Source texts of formatted documents:

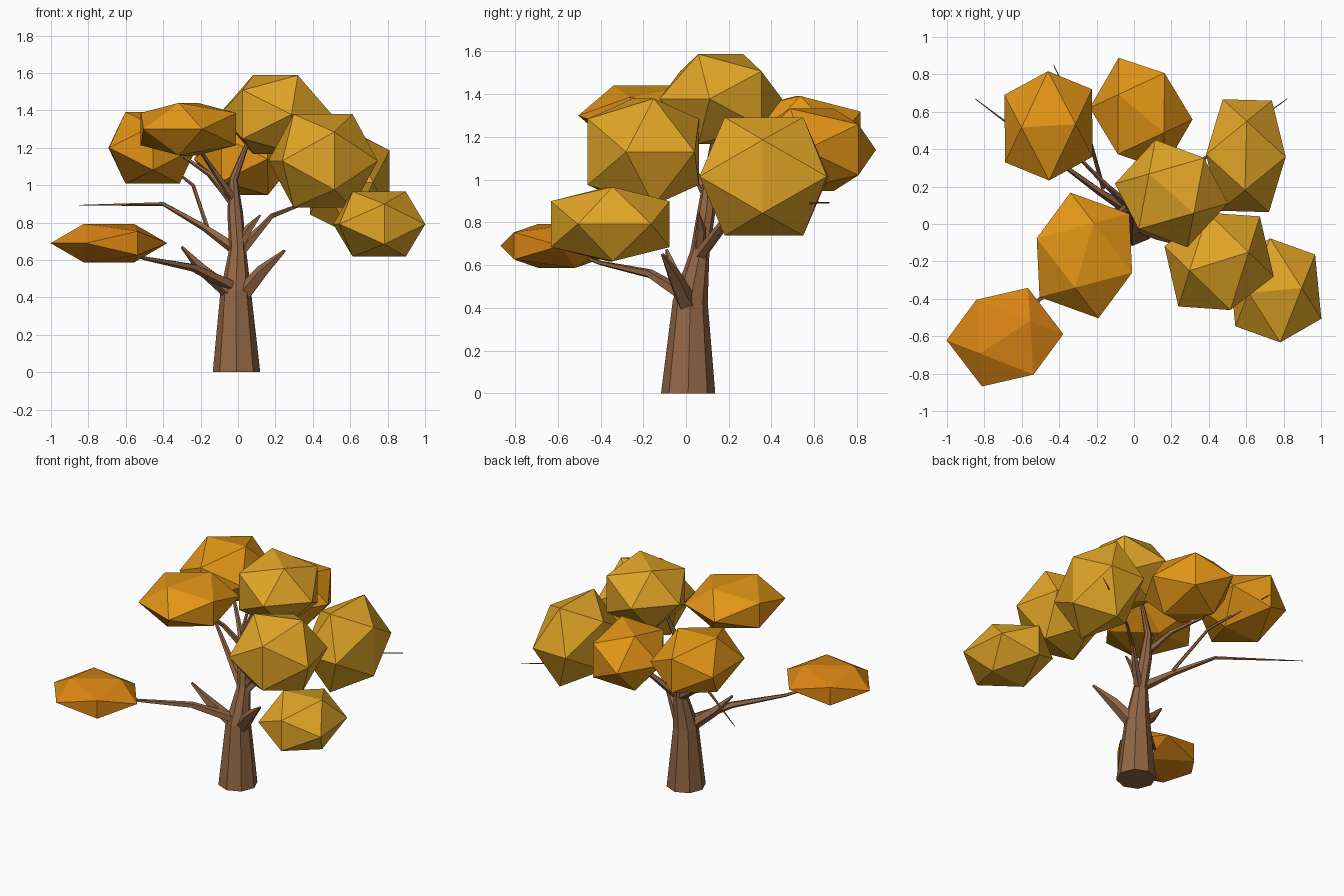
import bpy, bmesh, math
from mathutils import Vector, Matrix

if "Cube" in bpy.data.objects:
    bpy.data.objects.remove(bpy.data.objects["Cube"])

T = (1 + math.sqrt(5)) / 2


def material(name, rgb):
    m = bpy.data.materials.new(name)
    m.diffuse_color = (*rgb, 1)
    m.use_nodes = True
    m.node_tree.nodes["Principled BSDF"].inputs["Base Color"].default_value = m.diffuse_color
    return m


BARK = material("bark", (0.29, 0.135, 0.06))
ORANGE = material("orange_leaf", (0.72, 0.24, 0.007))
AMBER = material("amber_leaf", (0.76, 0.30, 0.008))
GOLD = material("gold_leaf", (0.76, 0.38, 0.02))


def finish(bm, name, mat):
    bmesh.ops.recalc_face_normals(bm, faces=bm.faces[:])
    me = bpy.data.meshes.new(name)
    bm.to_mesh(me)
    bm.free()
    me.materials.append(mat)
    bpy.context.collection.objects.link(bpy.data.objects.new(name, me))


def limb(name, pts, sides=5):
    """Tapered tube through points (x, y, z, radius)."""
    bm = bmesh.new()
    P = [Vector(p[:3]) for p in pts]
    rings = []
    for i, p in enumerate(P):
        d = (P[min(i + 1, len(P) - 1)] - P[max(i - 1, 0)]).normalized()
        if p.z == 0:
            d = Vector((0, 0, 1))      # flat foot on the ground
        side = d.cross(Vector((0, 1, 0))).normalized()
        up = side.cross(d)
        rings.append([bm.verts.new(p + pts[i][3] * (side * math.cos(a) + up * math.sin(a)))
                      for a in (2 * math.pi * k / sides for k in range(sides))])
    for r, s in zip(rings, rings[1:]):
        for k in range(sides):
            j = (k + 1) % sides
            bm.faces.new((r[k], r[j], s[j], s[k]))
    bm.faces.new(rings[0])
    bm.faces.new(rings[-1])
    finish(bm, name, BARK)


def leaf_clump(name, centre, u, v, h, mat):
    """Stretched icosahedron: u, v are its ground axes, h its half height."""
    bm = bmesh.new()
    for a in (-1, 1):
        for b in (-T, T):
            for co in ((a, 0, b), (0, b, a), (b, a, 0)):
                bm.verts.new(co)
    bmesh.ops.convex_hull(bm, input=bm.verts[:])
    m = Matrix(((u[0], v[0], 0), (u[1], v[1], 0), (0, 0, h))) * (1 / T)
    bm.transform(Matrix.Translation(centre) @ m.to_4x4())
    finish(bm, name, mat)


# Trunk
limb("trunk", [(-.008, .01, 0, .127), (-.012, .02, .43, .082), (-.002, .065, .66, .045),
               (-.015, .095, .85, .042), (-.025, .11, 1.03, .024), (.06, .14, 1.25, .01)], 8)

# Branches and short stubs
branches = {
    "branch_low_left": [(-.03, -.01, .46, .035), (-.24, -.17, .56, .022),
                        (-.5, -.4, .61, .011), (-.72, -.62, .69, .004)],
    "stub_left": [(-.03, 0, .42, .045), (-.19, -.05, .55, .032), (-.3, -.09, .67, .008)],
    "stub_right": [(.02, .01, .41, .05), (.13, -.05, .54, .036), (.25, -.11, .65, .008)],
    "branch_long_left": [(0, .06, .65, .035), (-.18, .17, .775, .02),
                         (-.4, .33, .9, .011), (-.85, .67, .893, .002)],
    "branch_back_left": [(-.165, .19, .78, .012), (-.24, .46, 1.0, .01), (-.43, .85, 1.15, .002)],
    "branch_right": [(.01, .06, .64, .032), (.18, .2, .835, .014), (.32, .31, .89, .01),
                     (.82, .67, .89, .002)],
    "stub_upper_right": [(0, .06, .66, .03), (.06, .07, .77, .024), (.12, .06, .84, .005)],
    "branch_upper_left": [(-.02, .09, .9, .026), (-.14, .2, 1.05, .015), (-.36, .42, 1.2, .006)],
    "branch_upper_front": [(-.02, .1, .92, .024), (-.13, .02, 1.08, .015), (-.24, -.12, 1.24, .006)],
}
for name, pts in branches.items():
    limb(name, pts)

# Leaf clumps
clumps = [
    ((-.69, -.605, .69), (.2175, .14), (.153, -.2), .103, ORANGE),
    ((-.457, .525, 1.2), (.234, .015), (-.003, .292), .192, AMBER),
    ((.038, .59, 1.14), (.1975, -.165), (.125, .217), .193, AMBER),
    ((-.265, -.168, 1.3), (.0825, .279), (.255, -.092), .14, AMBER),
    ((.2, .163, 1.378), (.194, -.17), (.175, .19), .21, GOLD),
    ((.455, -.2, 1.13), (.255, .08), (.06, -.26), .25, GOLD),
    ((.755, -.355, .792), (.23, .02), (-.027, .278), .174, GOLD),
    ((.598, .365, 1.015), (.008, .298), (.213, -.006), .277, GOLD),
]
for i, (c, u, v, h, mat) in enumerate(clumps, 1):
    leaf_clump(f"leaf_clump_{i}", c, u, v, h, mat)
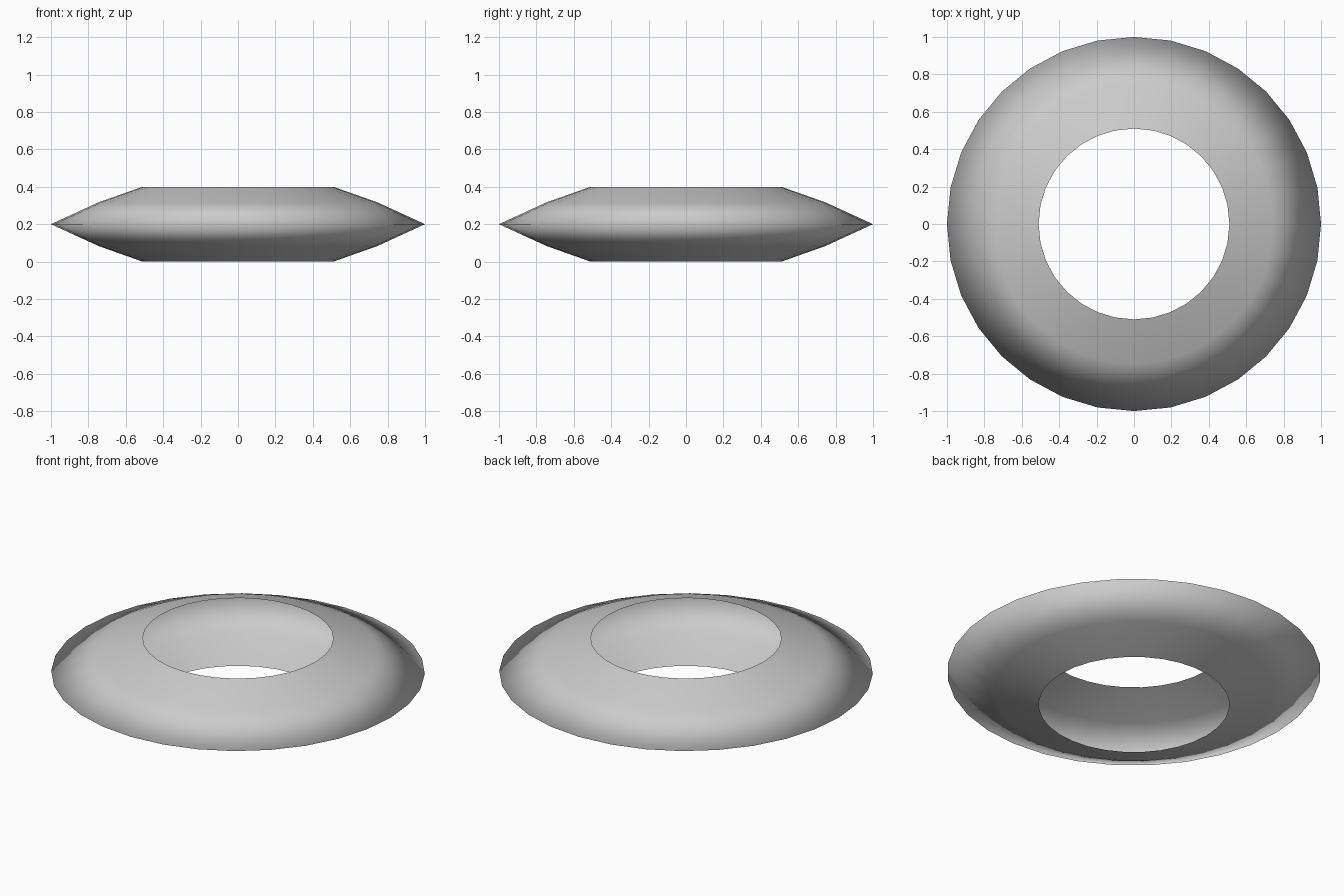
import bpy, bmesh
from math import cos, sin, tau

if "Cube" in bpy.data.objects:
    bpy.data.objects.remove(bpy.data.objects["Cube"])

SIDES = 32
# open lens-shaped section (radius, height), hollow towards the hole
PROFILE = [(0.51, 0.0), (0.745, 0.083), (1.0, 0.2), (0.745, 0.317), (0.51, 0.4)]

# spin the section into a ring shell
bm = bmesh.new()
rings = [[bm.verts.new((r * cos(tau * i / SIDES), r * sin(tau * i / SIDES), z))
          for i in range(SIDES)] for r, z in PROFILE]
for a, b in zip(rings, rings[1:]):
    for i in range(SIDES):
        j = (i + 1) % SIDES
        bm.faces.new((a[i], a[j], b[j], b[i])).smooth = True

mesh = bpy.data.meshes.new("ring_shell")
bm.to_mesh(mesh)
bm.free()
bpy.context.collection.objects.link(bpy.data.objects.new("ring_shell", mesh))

PROBLEM DESCRIPTION: Take the entries above and return only the lines from the one with "T = (1 + math.sqrt(5)) / 2" to the one with "me.materials.append(mat)", both included, unchanged.

RESPONSE BELOW:
T = (1 + math.sqrt(5)) / 2


def material(name, rgb):
    m = bpy.data.materials.new(name)
    m.diffuse_color = (*rgb, 1)
    m.use_nodes = True
    m.node_tree.nodes["Principled BSDF"].inputs["Base Color"].default_value = m.diffuse_color
    return m


BARK = material("bark", (0.29, 0.135, 0.06))
ORANGE = material("orange_leaf", (0.72, 0.24, 0.007))
AMBER = material("amber_leaf", (0.76, 0.30, 0.008))
GOLD = material("gold_leaf", (0.76, 0.38, 0.02))


def finish(bm, name, mat):
    bmesh.ops.recalc_face_normals(bm, faces=bm.faces[:])
    me = bpy.data.meshes.new(name)
    bm.to_mesh(me)
    bm.free()
    me.materials.append(mat)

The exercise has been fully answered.